> **SUPPLIED RECORDS**

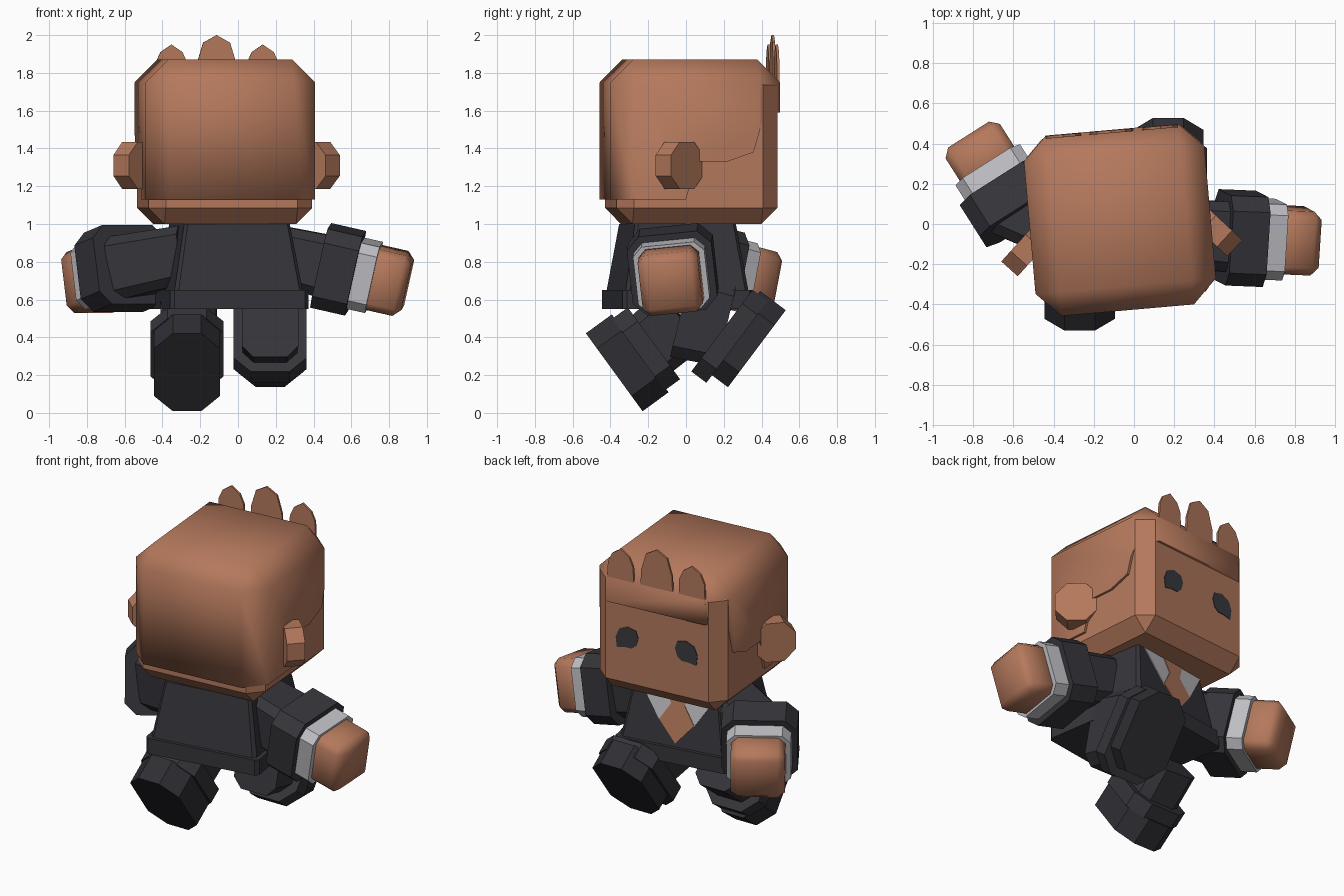
import bpy, bmesh, math
from mathutils import Vector, Matrix

if "Cube" in bpy.data.objects:
    bpy.data.objects.remove(bpy.data.objects["Cube"], do_unlink=True)


def material(name, rgb):
    m = bpy.data.materials.new(name)
    m.use_nodes = True
    m.diffuse_color = (*rgb, 1)
    bsdf = m.node_tree.nodes["Principled BSDF"]
    bsdf.inputs["Base Color"].default_value = (*rgb, 1)
    bsdf.inputs["Roughness"].default_value = 0.8
    return m


SKIN = material("warm brown", (0.46, 0.19, 0.108))
SUIT = material("charcoal", (0.035, 0.035, 0.043))
SHOE = material("near black", (0.028, 0.028, 0.034))
SHIRT = material("pale grey", (0.52, 0.52, 0.55))
EYE = material("eye black", (0.042, 0.044, 0.05))


def finish(name, bm, mat, matrix=Matrix(), angle=30):
    bmesh.ops.transform(bm, matrix=matrix, verts=bm.verts)
    bmesh.ops.recalc_face_normals(bm, faces=bm.faces)
    mesh = bpy.data.meshes.new(name)
    bm.to_mesh(mesh)
    bm.free()
    mesh.materials.append(mat)
    ob = bpy.data.objects.new(name, mesh)
    bpy.context.collection.objects.link(ob)
    bpy.ops.object.select_all(action="DESELECT")
    ob.select_set(True)
    bpy.context.view_layer.objects.active = ob
    bpy.ops.object.shade_smooth_by_angle(angle=math.radians(angle))
    return ob


def frame(center, axis, up=(0, 0, 1)):
    """Local z follows axis, local y follows up."""
    a = Vector(axis).normalized()
    u = Vector(up)
    u = (u - a * u.dot(a)).normalized()
    m = Matrix((u.cross(a), u, a)).transposed().to_4x4()
    m.translation = center
    return m


def block(name, mat, matrix, size, chamfer, ends=(1, 1)):
    """Chamfered rectangular prism, with a scale factor for each end."""
    w, h, length = (s / 2 for s in size)
    quarter = [(w - chamfer, h), (w, h - chamfer)]
    ring = quarter + [(x, -y) for x, y in reversed(quarter)]
    ring += [(-x, -y) for x, y in quarter] + [(-x, y) for x, y in reversed(quarter)]
    bm = bmesh.new()
    loops = [[bm.verts.new((x * s, y * s, z)) for x, y in ring]
             for s, z in zip(ends, (-length, length))]
    for loop in loops:
        bm.faces.new(loop)
    n = len(ring)
    for i in range(n):
        j = (i + 1) % n
        bm.faces.new((loops[0][i], loops[0][j], loops[1][j], loops[1][i]))
    return finish(name, bm, mat, matrix)


def rounded(name, mat, matrix, low, high, bevel, angle=50):
    """Box between two corners with every edge bevelled."""
    bm = bmesh.new()
    bmesh.ops.create_cube(bm, size=1)
    low, high = Vector(low), Vector(high)
    for v in bm.verts:
        v.co = Vector([(low[i] + high[i]) / 2 + v.co[i] * (high[i] - low[i]) for i in range(3)])
    bmesh.ops.bevel(bm, geom=bm.edges[:], offset=bevel, segments=1,
                    affect="EDGES", profile=0.5)
    return finish(name, bm, mat, matrix, angle)


def plate(name, mat, matrix, points, depth, to3d):
    """Outline extruded along to3d's third value."""
    bm = bmesh.new()
    a, b = ([bm.verts.new(to3d(p, q, d)) for p, q in points] for d in (0, depth))
    bm.faces.new(a)
    bm.faces.new(b)
    for i in range(len(points)):
        j = (i + 1) % len(points)
        bm.faces.new((a[i], a[j], b[j], b[i]))
    return finish(name, bm, mat, matrix)


# Head and hair share one slightly turned frame
HEAD = Matrix.Translation((-0.07, 0.02, 0)) @ Matrix.Rotation(math.radians(5), 4, "Z")
rounded("head", SKIN, HEAD, (-0.435, -0.42, 1.0), (0.435, 0.435, 1.82), 0.085, 30)
hair = rounded("hair", SKIN, HEAD, (-0.45, -0.45, 0.9), (0.45, 0.45, 1.87), 0.12)
hairline = [(-0.6, 0.8), (-0.6, 1.13), (-0.06, 1.13), (0, 1.33), (0.16, 1.33),
            (0.3, 1.38), (0.36, 1.59), (0.6, 1.59), (0.6, 0.8)]
cutter = plate("hair_cutter", SKIN, HEAD, hairline, 1.2, lambda p, q, d: (d - 0.6, p, q))
cutter.hide_render = True
bpy.context.view_layer.objects.active = hair
cut = hair.modifiers.new("hairline", "BOOLEAN")
cut.operation = "DIFFERENCE"
cut.object = cutter
bpy.ops.object.modifier_apply(modifier=cut.name)
bpy.data.objects.remove(cutter, do_unlink=True)

# Hair tufts rising from the brow edge
for i, (x, w, top) in enumerate([(-0.245, 0.09, 1.95), (-0.005, 0.11, 2.0), (0.24, 0.09, 1.95)]):
    shape = [(x - w, 1.72), (x - w * 0.95, 1.85), (x - w * 0.65, top - 0.04), (x, top),
             (x + w * 0.65, top - 0.04), (x + w * 0.95, 1.85), (x + w, 1.72)]
    plate(f"hair_tuft_{i + 1}", SKIN, HEAD, shape, 0.014, lambda p, q, d: (p, 0.434 + d, q))

# Eyes
for side, label in ((1, "left"), (-1, "right")):
    shape = [(-0.075, 0.02), (-0.06, 0.065), (0, 0.08), (0.055, 0.055), (0.078, 0),
             (0.07, -0.065), (0.015, -0.055), (-0.03, -0.055), (-0.06, -0.03)]
    plate(f"eye_{label}", EYE, HEAD, shape, 0.008,
          lambda p, q, d: (side * (0.2 + p), 0.431 + d, 1.37 + q))

# Ears
for label, center, turn in (("left", (0.41, -0.035, 1.31), 47), ("right", (-0.535, -0.13, 1.31), 138)):
    t = math.radians(turn)
    block(f"ear_{label}", SKIN, frame(center, (math.cos(t), math.sin(t), 0)),
          (0.25, 0.25, 0.11), 0.07)

# Jacket
BODY = Matrix.Translation((-0.045, -0.045, 0)) @ Matrix.Rotation(math.radians(9), 4, "Z")
block("jacket", SUIT, BODY @ Matrix.Translation((0, 0, 0.82)), (0.69, 0.66, 0.36), 0.02, (1, 0.82))
block("jacket_hem", SUIT, BODY @ Matrix.Translation((0, 0, 0.6)), (0.74, 0.7, 0.1), 0.02)


def chest(lift):
    return lambda p, q, d: (p - 0.02, 0.33 - (q - 0.64) * 0.165 + lift + d, q)


# Shirt front and tie
plate("shirt_front", SHIRT, BODY, [(-0.25, 1.0), (0.25, 1.0), (0.11, 0.79), (-0.11, 0.79)],
      0.006, chest(-0.001))
plate("tie", SKIN, BODY, [(-0.08, 1.0), (0.08, 1.0), (0.045, 0.91), (0.115, 0.8), (0, 0.67),
                          (-0.115, 0.8), (-0.045, 0.91)], 0.006, chest(0.003))

# Arms: upper sleeve, wide cuff, shirt cuff and hand
for label, shoulder, elbow, axis, up in (
        ("left", (0.2, -0.04, 0.84), (0.53, -0.07, 0.76), (0.97, -0.04, -0.22), (0, -0.1, 1)),
        ("right", (-0.24, -0.07, 0.84), (-0.61, 0.11, 0.765), (-0.52, 0.82, -0.22), (0, 0, 1))):
    s, e, a = Vector(shoulder), Vector(elbow), Vector(axis).normalized()
    block(f"sleeve_{label}", SUIT, frame((s + e) / 2, e - s), (0.36, 0.34, (e - s).length),
          0.05, (0.9, 1))
    block(f"sleeve_cuff_{label}", SUIT, frame(e, a, up), (0.45, 0.43, 0.19), 0.07)
    block(f"shirt_cuff_{label}", SHIRT, frame(e + a * 0.14, a, up), (0.38, 0.36, 0.11), 0.05)
    m = frame(e + a * 0.258, a, up)
    rounded(f"hand_{label}", SKIN, m, (-0.16, -0.165, -0.12), (0.16, 0.165, 0.12), 0.04)

# Legs: thigh, trouser cuff and shoe, stacked along the sole direction
for label, sole, axis, hip, thigh, cuff in (
        ("left", (0.17, 0.375, 0.34), (0, 0.8, -0.6), (0.17, -0.03, 0.52), 0.46, (0.155, 0.035, 0.54)),
        ("right", (-0.27, -0.38, 0.215), (0, -0.81, -0.59), (-0.26, -0.02, 0.5), 0.38, (0.21, 0, 0.47))):
    p, a, h = Vector(sole), Vector(axis).normalized(), Vector(hip)
    up = Vector((0, -a.z * (1 if a.y > 0 else -1), abs(a.y)))
    depth, drop, height = cuff
    ankle = p - a * 0.2
    block(f"thigh_{label}", SUIT, frame((h + ankle) / 2, ankle - h, up),
          (0.3, thigh, (ankle - h).length), 0.06, (1, 0.95))
    block(f"trouser_cuff_{label}", SUIT, frame(p - a * depth - up * drop, a, up),
          (0.385, height, 0.1), 0.09)
    block(f"shoe_{label}", SHOE, frame(p - a * 0.085, a, up), (0.35, 0.51, 0.17), 0.1)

> **WHAT YOU NEED TO DO**
Please output exactly the lines between the one holding "# Head and hair" and the one holding "for label, center, turn" in the records above, inclusive, and nothing more.

> **ANSWER TO THIS TASK**
# Head and hair share one slightly turned frame
HEAD = Matrix.Translation((-0.07, 0.02, 0)) @ Matrix.Rotation(math.radians(5), 4, "Z")
rounded("head", SKIN, HEAD, (-0.435, -0.42, 1.0), (0.435, 0.435, 1.82), 0.085, 30)
hair = rounded("hair", SKIN, HEAD, (-0.45, -0.45, 0.9), (0.45, 0.45, 1.87), 0.12)
hairline = [(-0.6, 0.8), (-0.6, 1.13), (-0.06, 1.13), (0, 1.33), (0.16, 1.33),
            (0.3, 1.38), (0.36, 1.59), (0.6, 1.59), (0.6, 0.8)]
cutter = plate("hair_cutter", SKIN, HEAD, hairline, 1.2, lambda p, q, d: (d - 0.6, p, q))
cutter.hide_render = True
bpy.context.view_layer.objects.active = hair
cut = hair.modifiers.new("hairline", "BOOLEAN")
cut.operation = "DIFFERENCE"
cut.object = cutter
bpy.ops.object.modifier_apply(modifier=cut.name)
bpy.data.objects.remove(cutter, do_unlink=True)

# Hair tufts rising from the brow edge
for i, (x, w, top) in enumerate([(-0.245, 0.09, 1.95), (-0.005, 0.11, 2.0), (0.24, 0.09, 1.95)]):
    shape = [(x - w, 1.72), (x - w * 0.95, 1.85), (x - w * 0.65, top - 0.04), (x, top),
             (x + w * 0.65, top - 0.04), (x + w * 0.95, 1.85), (x + w, 1.72)]
    plate(f"hair_tuft_{i + 1}", SKIN, HEAD, shape, 0.014, lambda p, q, d: (p, 0.434 + d, q))

# Eyes
for side, label in ((1, "left"), (-1, "right")):
    shape = [(-0.075, 0.02), (-0.06, 0.065), (0, 0.08), (0.055, 0.055), (0.078, 0),
             (0.07, -0.065), (0.015, -0.055), (-0.03, -0.055), (-0.06, -0.03)]
    plate(f"eye_{label}", EYE, HEAD, shape, 0.008,
          lambda p, q, d: (side * (0.2 + p), 0.431 + d, 1.37 + q))

# Ears
for label, center, turn in (("left", (0.41, -0.035, 1.31), 47), ("right", (-0.535, -0.13, 1.31), 138)):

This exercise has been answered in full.